Continuing his series of the symphonies of Dmitry Shostakovich with the Boston Symphony Orchestra, Andris Nelsons
presents the "Symphony No. 4 in C minor" and the "Symphony No. 11 in G minor, The Year 1905" on this 2018 Deutsche Grammophon release. Of the two works, the "Symphony No. 4" has enjoyed tremendous post-millennial popularity in the west, with competitive releases by Neeme Järvi
, Vasily Petrenko
, Mariss Jansons
, Valery Gergiev
, and Mikhail Pletnev
; its accessibility may be due in part to the symphony's strong associations with Gustav Mahler
, whose influence is evident and provides listeners a handle on this bracing work.
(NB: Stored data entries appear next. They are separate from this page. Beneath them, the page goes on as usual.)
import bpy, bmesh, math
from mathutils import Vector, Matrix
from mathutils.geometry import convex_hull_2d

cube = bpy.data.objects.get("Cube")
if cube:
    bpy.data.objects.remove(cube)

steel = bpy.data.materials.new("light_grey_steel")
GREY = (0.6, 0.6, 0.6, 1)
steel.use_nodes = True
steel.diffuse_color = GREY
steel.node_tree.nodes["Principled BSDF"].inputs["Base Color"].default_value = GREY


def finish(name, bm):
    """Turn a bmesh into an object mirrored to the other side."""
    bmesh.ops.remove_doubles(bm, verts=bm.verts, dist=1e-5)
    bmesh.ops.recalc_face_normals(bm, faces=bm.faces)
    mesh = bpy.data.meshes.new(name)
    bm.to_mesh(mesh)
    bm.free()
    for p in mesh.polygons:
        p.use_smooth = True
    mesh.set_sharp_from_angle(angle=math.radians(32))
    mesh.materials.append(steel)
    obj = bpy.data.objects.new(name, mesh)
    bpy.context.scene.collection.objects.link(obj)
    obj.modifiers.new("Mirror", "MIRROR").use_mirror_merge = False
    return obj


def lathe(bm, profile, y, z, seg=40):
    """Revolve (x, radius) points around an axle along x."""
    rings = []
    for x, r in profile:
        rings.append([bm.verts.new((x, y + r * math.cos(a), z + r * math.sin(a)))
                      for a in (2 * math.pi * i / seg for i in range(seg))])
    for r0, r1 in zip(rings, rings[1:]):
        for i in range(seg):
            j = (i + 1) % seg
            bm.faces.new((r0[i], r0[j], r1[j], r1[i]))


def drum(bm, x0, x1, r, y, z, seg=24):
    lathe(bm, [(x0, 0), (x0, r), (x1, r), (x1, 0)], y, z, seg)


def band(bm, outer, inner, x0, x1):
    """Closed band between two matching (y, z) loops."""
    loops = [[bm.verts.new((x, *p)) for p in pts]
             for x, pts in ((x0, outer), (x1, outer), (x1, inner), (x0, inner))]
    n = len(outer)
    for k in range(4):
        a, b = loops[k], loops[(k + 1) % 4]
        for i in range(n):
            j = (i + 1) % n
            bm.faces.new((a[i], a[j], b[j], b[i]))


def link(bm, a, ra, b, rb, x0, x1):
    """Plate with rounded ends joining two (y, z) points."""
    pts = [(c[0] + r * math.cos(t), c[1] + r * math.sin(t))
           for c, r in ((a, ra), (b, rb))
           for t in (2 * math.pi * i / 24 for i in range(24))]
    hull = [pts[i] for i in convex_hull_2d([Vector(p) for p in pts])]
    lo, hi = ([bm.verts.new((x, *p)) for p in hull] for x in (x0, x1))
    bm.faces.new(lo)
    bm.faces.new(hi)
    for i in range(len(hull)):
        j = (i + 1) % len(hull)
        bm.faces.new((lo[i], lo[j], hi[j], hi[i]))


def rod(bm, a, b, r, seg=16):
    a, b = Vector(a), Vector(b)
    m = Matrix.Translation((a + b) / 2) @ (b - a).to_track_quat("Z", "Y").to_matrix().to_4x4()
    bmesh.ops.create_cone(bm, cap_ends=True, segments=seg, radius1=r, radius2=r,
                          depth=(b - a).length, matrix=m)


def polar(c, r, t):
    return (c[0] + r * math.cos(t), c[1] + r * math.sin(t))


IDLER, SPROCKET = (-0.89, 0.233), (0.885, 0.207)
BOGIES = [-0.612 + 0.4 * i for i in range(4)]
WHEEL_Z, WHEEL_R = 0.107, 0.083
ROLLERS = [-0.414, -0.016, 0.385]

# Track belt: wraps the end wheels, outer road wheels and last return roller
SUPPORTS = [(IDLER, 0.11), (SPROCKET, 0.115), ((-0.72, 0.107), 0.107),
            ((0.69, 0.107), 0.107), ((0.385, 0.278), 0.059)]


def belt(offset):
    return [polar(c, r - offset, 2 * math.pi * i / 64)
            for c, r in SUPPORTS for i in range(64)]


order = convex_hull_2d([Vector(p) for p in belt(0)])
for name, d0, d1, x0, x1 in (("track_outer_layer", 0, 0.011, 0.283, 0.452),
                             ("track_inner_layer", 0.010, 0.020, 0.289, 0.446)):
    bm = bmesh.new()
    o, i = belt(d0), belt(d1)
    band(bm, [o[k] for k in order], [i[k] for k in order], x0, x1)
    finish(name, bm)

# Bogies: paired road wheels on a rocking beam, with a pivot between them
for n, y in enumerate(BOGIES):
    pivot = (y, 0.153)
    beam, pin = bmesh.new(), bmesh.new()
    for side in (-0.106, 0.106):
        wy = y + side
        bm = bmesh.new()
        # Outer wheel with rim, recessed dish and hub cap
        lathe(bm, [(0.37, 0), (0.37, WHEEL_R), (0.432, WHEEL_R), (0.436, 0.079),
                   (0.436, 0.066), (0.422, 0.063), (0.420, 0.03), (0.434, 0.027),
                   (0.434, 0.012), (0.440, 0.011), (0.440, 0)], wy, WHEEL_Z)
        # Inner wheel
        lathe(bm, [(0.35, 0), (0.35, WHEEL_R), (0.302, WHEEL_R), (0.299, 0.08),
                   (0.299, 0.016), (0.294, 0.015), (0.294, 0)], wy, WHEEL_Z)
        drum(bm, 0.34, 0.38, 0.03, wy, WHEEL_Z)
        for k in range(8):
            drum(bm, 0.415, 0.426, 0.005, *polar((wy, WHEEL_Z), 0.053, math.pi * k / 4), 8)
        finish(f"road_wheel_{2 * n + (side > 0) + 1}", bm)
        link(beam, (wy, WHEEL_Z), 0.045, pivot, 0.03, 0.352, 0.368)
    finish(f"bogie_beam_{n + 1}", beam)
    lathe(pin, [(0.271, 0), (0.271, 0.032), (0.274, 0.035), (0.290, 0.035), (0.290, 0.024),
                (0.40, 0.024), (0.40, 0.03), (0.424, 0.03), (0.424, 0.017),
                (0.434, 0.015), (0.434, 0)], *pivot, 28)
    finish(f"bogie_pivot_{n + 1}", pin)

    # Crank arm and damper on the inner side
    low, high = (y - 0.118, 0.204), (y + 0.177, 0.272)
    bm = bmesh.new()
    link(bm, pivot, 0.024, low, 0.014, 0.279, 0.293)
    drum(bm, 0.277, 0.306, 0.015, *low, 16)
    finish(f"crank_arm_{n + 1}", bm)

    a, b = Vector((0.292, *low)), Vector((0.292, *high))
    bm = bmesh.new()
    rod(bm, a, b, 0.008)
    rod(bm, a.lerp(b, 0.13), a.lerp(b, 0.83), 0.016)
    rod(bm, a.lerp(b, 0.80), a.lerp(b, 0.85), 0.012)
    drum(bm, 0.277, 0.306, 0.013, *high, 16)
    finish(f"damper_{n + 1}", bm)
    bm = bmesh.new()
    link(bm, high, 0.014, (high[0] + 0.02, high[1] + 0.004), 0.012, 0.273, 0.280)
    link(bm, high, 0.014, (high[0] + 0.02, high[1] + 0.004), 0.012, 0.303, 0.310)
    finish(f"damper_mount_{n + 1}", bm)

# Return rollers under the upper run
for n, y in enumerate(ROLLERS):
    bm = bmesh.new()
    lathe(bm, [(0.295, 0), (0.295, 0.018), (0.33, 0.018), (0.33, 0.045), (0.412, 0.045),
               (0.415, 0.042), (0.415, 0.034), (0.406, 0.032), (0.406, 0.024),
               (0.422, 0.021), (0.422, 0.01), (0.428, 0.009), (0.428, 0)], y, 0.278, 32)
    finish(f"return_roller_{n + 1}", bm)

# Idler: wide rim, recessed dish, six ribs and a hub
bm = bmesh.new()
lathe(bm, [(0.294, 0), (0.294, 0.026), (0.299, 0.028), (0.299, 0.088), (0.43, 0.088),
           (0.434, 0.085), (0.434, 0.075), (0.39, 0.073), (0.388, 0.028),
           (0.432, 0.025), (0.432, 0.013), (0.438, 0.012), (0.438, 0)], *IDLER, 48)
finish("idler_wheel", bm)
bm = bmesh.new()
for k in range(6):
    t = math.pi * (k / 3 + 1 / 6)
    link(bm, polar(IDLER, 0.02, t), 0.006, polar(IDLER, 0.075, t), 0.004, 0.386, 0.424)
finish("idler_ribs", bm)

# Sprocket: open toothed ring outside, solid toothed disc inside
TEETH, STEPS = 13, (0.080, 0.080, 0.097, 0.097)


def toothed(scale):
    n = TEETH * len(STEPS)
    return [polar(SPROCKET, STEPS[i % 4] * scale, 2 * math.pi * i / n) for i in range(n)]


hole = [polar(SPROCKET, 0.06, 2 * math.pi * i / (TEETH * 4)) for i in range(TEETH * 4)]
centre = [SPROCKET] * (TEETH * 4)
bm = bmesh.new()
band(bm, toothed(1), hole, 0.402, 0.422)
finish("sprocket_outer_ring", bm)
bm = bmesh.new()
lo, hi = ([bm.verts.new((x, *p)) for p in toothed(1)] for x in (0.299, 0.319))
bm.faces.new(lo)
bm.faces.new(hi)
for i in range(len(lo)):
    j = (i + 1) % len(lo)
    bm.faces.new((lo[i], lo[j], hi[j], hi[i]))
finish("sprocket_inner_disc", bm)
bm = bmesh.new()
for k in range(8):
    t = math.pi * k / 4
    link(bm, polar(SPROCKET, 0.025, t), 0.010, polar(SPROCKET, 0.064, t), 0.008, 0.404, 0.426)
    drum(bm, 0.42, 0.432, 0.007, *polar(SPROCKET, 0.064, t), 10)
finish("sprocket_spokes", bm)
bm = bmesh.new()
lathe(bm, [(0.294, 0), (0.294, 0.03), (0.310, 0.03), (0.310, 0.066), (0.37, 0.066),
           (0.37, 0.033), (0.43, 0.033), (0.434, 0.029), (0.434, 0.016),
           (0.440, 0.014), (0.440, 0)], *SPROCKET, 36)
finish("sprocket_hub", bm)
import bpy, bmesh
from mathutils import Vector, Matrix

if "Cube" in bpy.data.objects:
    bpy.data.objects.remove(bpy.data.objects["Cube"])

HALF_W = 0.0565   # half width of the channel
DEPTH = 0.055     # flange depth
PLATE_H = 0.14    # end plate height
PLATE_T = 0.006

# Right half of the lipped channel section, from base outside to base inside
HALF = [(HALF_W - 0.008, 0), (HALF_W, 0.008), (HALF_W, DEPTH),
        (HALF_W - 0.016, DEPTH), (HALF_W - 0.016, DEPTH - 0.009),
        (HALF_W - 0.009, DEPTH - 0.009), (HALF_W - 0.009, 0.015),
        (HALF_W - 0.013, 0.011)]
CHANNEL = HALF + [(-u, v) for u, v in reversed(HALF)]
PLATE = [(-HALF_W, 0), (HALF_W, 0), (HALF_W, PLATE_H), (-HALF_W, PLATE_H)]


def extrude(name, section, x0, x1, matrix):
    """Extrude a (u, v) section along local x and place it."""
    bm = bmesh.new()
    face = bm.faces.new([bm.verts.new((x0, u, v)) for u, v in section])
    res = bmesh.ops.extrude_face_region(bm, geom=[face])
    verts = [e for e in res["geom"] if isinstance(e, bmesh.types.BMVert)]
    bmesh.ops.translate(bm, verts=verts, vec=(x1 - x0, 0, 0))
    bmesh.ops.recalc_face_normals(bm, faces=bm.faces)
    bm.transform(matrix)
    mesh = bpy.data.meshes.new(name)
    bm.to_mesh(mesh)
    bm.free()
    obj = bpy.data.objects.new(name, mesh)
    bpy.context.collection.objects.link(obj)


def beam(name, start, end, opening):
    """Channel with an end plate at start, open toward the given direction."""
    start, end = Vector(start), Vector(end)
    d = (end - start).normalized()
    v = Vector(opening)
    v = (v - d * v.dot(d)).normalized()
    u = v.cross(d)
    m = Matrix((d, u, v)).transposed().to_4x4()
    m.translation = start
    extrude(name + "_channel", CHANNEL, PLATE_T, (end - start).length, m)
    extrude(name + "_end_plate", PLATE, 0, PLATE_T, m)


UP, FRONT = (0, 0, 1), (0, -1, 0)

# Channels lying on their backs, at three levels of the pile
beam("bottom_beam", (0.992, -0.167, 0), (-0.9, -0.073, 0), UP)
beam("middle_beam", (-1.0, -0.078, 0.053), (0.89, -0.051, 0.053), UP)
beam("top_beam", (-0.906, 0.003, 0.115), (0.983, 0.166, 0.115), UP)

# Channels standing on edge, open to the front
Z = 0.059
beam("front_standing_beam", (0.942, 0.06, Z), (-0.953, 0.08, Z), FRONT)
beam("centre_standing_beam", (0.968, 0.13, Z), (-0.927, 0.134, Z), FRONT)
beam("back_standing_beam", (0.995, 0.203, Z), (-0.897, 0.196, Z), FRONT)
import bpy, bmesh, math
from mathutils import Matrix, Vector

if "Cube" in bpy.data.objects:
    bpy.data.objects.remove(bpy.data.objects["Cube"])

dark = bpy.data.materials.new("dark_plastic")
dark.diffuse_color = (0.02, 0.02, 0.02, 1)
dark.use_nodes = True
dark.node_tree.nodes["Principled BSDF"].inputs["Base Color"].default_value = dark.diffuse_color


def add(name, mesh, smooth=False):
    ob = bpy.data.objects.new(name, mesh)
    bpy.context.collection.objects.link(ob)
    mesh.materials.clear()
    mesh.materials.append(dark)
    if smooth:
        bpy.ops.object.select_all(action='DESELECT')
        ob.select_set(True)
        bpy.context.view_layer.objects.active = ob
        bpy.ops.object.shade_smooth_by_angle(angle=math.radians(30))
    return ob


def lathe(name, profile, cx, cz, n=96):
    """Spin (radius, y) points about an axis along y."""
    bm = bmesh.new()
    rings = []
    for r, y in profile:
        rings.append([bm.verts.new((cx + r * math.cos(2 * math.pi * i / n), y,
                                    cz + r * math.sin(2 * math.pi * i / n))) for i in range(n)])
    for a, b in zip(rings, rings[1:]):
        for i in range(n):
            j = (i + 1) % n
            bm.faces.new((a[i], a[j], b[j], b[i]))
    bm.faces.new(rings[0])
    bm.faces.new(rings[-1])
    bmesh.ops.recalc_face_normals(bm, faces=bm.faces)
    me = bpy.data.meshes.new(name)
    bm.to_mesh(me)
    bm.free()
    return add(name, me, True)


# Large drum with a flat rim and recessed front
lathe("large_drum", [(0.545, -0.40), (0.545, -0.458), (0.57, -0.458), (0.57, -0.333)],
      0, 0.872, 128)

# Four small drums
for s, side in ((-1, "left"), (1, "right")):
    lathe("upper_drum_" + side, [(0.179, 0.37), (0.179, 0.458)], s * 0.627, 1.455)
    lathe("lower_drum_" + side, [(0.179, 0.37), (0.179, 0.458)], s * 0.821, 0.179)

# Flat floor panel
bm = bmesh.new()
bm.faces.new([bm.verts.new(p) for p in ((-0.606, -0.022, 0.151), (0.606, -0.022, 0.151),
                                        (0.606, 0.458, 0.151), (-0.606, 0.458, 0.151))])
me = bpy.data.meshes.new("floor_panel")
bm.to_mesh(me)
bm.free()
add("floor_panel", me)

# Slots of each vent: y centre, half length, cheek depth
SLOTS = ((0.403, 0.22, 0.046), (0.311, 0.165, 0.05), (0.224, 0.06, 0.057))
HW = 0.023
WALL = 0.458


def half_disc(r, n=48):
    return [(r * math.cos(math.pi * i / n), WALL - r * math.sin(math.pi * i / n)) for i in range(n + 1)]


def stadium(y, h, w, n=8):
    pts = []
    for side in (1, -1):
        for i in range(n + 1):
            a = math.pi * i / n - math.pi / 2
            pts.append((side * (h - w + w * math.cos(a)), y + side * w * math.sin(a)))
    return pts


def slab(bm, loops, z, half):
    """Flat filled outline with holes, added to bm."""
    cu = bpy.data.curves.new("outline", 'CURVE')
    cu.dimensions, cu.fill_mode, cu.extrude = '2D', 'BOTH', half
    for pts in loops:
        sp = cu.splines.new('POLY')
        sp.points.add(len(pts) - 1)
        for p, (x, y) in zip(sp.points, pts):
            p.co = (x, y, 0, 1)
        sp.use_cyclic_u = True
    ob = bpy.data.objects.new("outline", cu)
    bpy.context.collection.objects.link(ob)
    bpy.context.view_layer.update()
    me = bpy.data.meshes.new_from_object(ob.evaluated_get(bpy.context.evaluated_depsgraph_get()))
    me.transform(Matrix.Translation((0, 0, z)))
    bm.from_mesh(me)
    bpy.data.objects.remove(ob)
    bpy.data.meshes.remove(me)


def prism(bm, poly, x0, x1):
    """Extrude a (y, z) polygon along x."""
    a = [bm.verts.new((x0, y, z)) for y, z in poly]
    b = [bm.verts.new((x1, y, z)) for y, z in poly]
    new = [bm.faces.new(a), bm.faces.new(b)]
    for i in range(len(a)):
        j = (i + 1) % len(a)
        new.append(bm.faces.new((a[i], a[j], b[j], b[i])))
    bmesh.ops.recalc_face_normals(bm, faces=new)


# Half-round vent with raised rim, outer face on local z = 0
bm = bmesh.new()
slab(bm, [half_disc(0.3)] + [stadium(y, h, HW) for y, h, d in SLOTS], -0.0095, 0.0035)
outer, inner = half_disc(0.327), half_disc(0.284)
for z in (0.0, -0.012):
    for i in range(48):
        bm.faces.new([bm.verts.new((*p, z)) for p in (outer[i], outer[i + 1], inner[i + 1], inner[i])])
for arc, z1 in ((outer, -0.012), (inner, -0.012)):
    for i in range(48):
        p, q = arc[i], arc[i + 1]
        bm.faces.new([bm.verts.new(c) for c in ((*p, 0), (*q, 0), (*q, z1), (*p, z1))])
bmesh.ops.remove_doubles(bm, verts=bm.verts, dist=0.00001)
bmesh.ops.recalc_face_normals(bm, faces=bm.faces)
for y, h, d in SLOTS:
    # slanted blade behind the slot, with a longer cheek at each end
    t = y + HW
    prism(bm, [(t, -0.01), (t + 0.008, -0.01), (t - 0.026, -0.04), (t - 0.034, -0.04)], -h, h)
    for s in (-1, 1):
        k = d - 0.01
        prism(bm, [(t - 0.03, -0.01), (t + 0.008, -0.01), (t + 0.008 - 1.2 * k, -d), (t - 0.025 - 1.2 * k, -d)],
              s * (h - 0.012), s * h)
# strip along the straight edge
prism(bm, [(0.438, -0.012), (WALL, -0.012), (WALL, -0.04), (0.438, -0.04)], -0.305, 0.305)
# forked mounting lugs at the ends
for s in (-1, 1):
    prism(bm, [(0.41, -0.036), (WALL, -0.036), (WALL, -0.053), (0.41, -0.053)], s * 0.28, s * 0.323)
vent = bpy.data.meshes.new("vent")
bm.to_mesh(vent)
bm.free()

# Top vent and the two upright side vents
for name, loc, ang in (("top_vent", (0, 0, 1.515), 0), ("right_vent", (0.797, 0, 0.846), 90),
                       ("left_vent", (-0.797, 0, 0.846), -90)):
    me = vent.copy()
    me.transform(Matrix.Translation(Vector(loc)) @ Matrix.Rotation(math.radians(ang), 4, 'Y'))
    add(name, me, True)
At the same time, the "Symphony No. 11" has fared less well, perhaps because its programmatic commemoration of the first Russian revolution is too remote for modern audiences to appreciate, but its reception is complicated by other factors, such as Shostakovich's veiled critiques of the Stalin years. Musically, the "Fourth" is abstract, assertive, and virtuosic, with the innovative spirit of early Shostakovich, before the denunciation of 1936, while the more reflective "Eleventh" is almost cinematic in its scene painting. The live performances by the BSO are first-rate, with expressive depth and sonorous playing, particularly in the incisive brass, and the sound of the recording is exceptional to match, with a vividness, spaciousness, and clarity comparable to SACD quality.